Clemens Scherzer, M.D. is Professor of Neurology at Harvard Medical School and heads the Precision Neurology Program and Center for Advanced Parkinson Research of the American Parkinson Association at Brigham & Women’s Hospital. Scherzer uses genomics, single-cell multi-omics, and computational neurology to develop a future, predictive and preventive health care for Parkinson’s and other common brain diseases. His vision is to systematically map the entire Parkinsome and to thereby decode, simulate, and correct the genetic programs of patients and their brain cells using precision medicine. His laboratory identified five genetic loci driving progression from PD to dementia (Nature Genetics, 2021; Lancet Neurology, 2017) and raised the hypothesis of genetic divergence in the architecture of disease progression and susceptibility. Scherzer’s systems transcriptomics strategies revealed novel gene-regulatory mechanisms and therapeutic targets and were highlighted as “a glimpse into the future of biomedicine”: e.g. the beta2-adrenoreceptors as regulator of the alpha-synuclein gene driving risk of Parkinson (Science, 2017) and PGC1alpha-regulated mitochondrial bioenergetics defects (Science Translational Medicine, 2010). Currently, the lab is mapping the genetic program of 1 million human brain cells (e.g. Parkinson Cell Atlas in 5D) and exploring the vast universe of noncoding RNAs (Nature Neuroscience, 2018).
Dr Scherzer co-founded the three major biobanks for Parkinson’s disease, including the Harvard Biomarkers Study, and serves on the Scientific Advisory Board of the American Parkinson Disease Foundation.

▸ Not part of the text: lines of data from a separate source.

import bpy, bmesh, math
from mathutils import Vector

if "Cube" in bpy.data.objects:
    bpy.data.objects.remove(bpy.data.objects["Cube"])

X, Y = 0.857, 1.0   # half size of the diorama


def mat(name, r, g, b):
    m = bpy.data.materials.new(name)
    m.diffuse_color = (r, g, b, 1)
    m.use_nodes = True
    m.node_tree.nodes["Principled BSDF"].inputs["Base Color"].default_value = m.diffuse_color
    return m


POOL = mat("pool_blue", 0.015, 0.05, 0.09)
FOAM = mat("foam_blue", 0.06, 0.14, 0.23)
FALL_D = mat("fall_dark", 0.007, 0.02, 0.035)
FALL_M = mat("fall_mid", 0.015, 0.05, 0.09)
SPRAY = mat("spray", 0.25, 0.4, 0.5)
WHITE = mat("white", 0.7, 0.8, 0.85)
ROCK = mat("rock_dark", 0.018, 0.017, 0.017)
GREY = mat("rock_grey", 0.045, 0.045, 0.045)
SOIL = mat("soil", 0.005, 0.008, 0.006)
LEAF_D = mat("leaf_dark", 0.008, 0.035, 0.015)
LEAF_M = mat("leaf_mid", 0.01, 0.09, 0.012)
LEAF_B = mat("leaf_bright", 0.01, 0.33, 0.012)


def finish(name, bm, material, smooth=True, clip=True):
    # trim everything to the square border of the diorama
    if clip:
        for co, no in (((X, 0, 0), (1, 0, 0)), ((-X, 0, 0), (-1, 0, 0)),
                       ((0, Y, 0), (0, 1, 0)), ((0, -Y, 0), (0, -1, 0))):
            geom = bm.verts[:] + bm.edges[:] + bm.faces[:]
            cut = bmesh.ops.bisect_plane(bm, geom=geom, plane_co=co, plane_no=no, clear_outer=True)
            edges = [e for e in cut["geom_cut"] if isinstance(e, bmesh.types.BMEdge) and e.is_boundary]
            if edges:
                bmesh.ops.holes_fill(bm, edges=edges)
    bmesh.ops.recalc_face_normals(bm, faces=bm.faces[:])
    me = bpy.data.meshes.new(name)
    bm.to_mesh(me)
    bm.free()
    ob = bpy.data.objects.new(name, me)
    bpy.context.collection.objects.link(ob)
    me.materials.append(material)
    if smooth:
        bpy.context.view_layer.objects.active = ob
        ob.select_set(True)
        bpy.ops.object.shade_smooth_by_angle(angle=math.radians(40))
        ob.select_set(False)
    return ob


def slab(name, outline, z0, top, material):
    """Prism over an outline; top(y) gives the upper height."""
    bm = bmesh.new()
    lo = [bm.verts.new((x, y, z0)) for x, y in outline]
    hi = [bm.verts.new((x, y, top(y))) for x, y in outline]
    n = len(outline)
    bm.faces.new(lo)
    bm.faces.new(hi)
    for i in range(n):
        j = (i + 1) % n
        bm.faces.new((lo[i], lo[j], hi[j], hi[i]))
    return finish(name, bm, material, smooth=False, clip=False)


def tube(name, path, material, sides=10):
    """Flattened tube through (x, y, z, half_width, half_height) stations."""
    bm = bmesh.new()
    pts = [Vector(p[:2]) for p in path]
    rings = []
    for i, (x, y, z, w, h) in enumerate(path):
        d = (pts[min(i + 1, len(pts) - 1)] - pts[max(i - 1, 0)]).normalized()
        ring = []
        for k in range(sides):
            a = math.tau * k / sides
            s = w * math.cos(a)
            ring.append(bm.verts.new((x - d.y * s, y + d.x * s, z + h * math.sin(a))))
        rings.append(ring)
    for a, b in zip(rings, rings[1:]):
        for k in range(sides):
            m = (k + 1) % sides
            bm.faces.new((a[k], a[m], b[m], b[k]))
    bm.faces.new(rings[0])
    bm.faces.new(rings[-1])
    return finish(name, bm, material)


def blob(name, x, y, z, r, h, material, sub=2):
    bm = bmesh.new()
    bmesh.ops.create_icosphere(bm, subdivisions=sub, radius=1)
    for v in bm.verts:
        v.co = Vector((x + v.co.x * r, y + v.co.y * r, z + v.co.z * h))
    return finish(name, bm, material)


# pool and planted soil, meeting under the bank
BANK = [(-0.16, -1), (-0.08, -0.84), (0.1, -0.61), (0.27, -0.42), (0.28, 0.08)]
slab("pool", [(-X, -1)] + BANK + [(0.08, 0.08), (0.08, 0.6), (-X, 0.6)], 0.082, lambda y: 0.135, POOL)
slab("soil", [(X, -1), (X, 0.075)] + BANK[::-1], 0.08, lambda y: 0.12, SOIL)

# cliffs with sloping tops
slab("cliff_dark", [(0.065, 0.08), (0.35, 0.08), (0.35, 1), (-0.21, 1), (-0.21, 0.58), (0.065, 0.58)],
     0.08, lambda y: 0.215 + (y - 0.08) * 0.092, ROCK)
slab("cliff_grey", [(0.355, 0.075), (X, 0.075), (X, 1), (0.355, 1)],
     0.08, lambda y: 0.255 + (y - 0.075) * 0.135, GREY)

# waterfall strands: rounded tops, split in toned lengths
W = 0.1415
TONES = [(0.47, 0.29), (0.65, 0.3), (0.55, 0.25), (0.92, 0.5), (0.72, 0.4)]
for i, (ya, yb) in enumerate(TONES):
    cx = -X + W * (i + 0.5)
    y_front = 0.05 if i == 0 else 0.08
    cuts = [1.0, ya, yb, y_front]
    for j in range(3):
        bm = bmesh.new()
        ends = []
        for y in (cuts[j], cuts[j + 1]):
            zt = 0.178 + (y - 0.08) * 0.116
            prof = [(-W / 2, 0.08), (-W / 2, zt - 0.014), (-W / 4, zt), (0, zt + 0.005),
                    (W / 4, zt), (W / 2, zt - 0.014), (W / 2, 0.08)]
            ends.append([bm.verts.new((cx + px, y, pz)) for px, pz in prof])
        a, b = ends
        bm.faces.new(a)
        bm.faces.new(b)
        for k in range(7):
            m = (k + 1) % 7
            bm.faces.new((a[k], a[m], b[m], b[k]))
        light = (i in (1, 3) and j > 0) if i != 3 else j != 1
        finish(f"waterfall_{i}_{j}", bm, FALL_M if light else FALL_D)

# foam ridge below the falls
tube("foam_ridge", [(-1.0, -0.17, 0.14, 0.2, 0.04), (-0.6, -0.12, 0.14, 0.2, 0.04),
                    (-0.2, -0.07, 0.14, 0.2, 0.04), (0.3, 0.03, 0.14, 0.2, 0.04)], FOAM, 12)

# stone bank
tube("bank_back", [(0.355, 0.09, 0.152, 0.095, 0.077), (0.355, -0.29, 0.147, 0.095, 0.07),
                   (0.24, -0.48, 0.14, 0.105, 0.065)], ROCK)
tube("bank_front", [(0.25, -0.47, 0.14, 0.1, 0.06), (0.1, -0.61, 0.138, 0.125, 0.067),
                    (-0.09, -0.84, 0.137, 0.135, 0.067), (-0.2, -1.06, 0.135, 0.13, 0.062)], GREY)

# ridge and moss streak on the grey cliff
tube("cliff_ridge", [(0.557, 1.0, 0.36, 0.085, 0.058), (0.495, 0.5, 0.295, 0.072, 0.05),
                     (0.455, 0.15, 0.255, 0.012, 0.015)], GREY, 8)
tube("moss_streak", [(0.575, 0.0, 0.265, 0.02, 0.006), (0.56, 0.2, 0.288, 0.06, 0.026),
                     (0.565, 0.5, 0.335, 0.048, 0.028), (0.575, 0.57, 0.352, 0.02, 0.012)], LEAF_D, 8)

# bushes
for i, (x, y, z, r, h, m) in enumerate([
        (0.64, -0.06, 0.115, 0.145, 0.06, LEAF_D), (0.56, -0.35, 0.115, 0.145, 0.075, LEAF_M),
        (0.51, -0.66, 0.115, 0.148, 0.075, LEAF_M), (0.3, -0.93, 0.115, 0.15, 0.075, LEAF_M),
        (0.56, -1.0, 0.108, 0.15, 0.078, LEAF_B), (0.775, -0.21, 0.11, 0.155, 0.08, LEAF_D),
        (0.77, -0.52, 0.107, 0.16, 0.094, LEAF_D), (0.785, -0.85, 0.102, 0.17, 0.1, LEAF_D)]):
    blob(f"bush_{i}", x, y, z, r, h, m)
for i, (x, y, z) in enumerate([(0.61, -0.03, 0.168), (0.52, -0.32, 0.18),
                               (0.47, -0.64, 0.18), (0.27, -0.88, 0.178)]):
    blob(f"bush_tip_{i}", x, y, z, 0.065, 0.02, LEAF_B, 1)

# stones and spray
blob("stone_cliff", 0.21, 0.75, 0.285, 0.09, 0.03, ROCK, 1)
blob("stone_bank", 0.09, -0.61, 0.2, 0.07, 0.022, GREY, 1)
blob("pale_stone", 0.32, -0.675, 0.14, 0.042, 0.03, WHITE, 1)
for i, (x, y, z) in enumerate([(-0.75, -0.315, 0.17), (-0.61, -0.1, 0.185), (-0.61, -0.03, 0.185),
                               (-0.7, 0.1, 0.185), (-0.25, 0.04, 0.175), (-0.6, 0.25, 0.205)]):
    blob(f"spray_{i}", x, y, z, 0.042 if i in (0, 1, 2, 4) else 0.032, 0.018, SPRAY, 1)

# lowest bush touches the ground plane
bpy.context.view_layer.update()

His work was recognized by the Dr. Paul Beeson and the George C. Cotzias Memorial Awards, and featured in Science, Scientific American, Washington Post, US News & World Reports, and NOVA Next.